ONMP on OpenBSD 4.9OpenBSD is my BSD of choice. In fact, it is my OS of choice wherever possible. I always challenge those who disagree with me to name another OS with a similar track record for security.

OSSEC on OpenBSD (ONMP) 4.9
It is worth saying up front that these instructions assume that you’re running Nginx compiled from source vice Apache or Nginx from Ports or Packages.

Taking a Peek Under the Hood Without Compromising Security – LibGTop and OpenBSD
LibGTop allows developers to peek under the hood of the kernel and export lots of system data in a convenient and easy to use library.

Protecting Apache From Dos And Ddos Attacks
DOS or DDOS, it is an attack where multiple compromised systems (which are usually infected with a Trojan) are used to target a single system in attempt to make the system resources(cpu,memory,network) unavailable to its intended users and causing system to crash.

The Inevitability of IPv6, Part 1 & 2
Part 1: A switch from IPv4 to IPv6 is on your horizon. Are you ready for it?
Part 2: Configure IPv6 in your network – even if your routing infrastructure doesn’t yet support it.

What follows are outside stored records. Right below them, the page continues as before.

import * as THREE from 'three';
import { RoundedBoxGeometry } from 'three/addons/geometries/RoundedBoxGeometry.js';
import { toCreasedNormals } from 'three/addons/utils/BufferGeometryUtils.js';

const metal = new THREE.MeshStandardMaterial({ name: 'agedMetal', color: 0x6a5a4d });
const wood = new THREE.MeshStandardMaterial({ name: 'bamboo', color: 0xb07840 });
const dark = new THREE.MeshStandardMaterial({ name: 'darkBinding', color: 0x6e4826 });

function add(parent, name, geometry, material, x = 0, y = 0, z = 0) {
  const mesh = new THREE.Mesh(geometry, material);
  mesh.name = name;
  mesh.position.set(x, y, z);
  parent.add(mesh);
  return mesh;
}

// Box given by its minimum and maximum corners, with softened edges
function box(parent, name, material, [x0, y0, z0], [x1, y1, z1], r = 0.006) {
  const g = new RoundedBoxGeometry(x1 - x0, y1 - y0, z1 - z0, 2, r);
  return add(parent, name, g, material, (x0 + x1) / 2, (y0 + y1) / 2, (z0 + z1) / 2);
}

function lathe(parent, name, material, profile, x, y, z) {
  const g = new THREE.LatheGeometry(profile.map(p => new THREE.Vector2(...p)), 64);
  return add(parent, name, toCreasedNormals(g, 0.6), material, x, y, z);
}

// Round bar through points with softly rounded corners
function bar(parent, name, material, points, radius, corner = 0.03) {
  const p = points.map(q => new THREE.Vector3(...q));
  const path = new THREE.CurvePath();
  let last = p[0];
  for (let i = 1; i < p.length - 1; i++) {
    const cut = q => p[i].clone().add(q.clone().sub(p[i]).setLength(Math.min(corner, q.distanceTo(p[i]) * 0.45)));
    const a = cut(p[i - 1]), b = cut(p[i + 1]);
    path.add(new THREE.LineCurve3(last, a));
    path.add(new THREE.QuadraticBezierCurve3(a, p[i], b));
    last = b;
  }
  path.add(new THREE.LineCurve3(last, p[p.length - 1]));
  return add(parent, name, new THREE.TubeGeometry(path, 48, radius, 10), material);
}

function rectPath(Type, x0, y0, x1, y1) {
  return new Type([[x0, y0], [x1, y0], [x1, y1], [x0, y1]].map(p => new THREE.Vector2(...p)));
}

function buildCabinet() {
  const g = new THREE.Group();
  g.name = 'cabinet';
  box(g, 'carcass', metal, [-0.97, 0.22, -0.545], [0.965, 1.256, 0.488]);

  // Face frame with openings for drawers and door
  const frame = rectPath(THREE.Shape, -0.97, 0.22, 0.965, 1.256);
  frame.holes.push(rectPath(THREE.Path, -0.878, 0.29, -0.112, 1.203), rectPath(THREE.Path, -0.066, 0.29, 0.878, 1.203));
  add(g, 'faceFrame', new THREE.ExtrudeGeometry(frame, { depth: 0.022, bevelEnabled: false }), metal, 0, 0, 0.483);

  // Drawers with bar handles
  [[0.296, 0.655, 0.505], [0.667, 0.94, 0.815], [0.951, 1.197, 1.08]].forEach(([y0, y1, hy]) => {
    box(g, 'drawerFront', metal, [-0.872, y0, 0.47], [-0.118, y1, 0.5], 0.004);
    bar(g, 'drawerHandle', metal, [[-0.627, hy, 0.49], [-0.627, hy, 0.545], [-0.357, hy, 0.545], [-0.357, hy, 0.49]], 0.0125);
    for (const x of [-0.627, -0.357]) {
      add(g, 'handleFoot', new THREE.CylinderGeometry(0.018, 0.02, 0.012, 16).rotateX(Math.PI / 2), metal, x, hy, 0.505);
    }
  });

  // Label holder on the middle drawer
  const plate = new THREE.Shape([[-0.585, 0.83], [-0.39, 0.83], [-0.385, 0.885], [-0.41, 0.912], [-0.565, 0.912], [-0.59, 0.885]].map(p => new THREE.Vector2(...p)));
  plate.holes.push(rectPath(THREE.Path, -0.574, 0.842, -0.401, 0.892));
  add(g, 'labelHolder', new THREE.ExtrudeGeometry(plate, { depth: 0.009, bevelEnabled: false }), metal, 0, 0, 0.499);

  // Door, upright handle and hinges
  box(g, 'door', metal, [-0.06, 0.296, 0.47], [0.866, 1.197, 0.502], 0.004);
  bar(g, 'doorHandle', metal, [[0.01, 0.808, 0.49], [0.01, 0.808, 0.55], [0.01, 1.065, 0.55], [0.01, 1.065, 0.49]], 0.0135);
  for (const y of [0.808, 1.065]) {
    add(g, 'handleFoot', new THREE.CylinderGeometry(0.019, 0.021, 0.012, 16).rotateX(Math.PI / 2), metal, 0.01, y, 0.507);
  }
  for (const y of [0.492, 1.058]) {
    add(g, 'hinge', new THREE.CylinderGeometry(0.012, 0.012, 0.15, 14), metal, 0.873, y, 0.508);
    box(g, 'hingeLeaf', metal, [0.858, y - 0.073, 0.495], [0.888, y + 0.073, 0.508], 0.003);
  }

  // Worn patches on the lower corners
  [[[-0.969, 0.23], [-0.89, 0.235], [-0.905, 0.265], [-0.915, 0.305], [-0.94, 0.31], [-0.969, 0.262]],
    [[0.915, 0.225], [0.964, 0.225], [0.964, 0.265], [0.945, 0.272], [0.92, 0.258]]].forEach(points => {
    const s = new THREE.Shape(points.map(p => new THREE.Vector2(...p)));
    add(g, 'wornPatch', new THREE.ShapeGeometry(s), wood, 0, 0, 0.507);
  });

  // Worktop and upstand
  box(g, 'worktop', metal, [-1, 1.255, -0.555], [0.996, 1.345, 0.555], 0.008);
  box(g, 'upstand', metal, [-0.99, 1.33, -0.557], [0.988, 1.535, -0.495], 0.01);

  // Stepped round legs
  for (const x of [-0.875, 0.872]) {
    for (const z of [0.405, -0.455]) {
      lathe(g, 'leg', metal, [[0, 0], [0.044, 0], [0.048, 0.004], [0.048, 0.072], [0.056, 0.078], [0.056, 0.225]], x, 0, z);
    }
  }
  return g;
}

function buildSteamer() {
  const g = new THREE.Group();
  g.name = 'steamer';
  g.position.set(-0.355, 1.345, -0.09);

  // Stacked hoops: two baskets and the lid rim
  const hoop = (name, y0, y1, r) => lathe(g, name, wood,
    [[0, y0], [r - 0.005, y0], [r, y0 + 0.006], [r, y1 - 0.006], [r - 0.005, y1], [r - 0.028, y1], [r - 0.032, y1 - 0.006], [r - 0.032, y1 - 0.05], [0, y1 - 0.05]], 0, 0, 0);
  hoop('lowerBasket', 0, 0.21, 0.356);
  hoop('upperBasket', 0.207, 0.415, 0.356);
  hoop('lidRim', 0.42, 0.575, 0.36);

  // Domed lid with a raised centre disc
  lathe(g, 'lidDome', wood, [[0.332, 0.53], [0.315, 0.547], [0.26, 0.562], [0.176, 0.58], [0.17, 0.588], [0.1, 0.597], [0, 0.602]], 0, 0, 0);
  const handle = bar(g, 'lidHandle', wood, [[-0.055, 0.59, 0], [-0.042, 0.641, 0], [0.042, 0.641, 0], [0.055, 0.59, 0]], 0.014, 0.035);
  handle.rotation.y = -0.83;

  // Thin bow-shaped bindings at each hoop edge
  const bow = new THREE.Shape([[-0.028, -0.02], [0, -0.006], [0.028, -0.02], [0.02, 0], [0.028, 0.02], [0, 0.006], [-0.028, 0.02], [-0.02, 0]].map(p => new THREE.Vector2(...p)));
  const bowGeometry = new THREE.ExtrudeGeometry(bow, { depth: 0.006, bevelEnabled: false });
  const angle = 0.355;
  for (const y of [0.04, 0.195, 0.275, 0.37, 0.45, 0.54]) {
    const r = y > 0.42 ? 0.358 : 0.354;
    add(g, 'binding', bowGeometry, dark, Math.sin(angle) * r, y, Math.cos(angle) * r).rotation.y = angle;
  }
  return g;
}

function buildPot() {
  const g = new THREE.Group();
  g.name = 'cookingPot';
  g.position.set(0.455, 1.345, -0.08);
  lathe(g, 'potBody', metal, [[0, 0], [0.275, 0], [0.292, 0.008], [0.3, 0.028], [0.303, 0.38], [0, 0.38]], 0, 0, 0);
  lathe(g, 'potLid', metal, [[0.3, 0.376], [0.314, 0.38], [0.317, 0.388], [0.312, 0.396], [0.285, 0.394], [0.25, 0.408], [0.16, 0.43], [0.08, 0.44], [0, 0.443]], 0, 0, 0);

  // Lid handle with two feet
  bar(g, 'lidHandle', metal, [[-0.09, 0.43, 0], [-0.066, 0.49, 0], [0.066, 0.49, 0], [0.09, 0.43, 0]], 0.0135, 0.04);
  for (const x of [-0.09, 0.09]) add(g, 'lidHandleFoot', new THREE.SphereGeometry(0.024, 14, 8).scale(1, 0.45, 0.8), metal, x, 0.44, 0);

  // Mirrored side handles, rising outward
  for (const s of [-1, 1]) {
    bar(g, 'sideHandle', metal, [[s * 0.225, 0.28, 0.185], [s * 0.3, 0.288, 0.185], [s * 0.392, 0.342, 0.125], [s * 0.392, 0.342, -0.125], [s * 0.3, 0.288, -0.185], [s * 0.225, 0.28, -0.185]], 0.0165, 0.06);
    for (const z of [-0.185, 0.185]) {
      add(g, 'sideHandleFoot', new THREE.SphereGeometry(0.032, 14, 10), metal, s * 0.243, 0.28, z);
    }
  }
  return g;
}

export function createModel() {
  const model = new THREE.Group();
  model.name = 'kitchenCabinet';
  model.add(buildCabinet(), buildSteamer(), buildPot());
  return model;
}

BSD Mag (Oct 2011) – The Inevitability of IPv6

FreeBSD 9.0-RC1 Available

The first release candidate of FreeBSD 9.0 (RC1) is now available. Although several weeks behind the original schedule, the waiting is usually worth it:

The first RC build for the FreeBSD-9.0 release cycle is now available. ISO images for the architectures amd64, i386, ia64, powerpc, powerpc64, and sparc64 are available on most of our FreeBSD mirror sites. One of the many new features in 9.0 we would like to be tested is the new installer, so we encourage our users to do fresh installation on test systems. Alternatively, users upgrading existing systems may now do so using the freebsd-update(8) utility.

Thanks, David (Rodgers), you were the first to notify me. If you come across anything FreeBSD related, let me know. It would be great to link to some useful posts and FreeBSD related products and/or companies.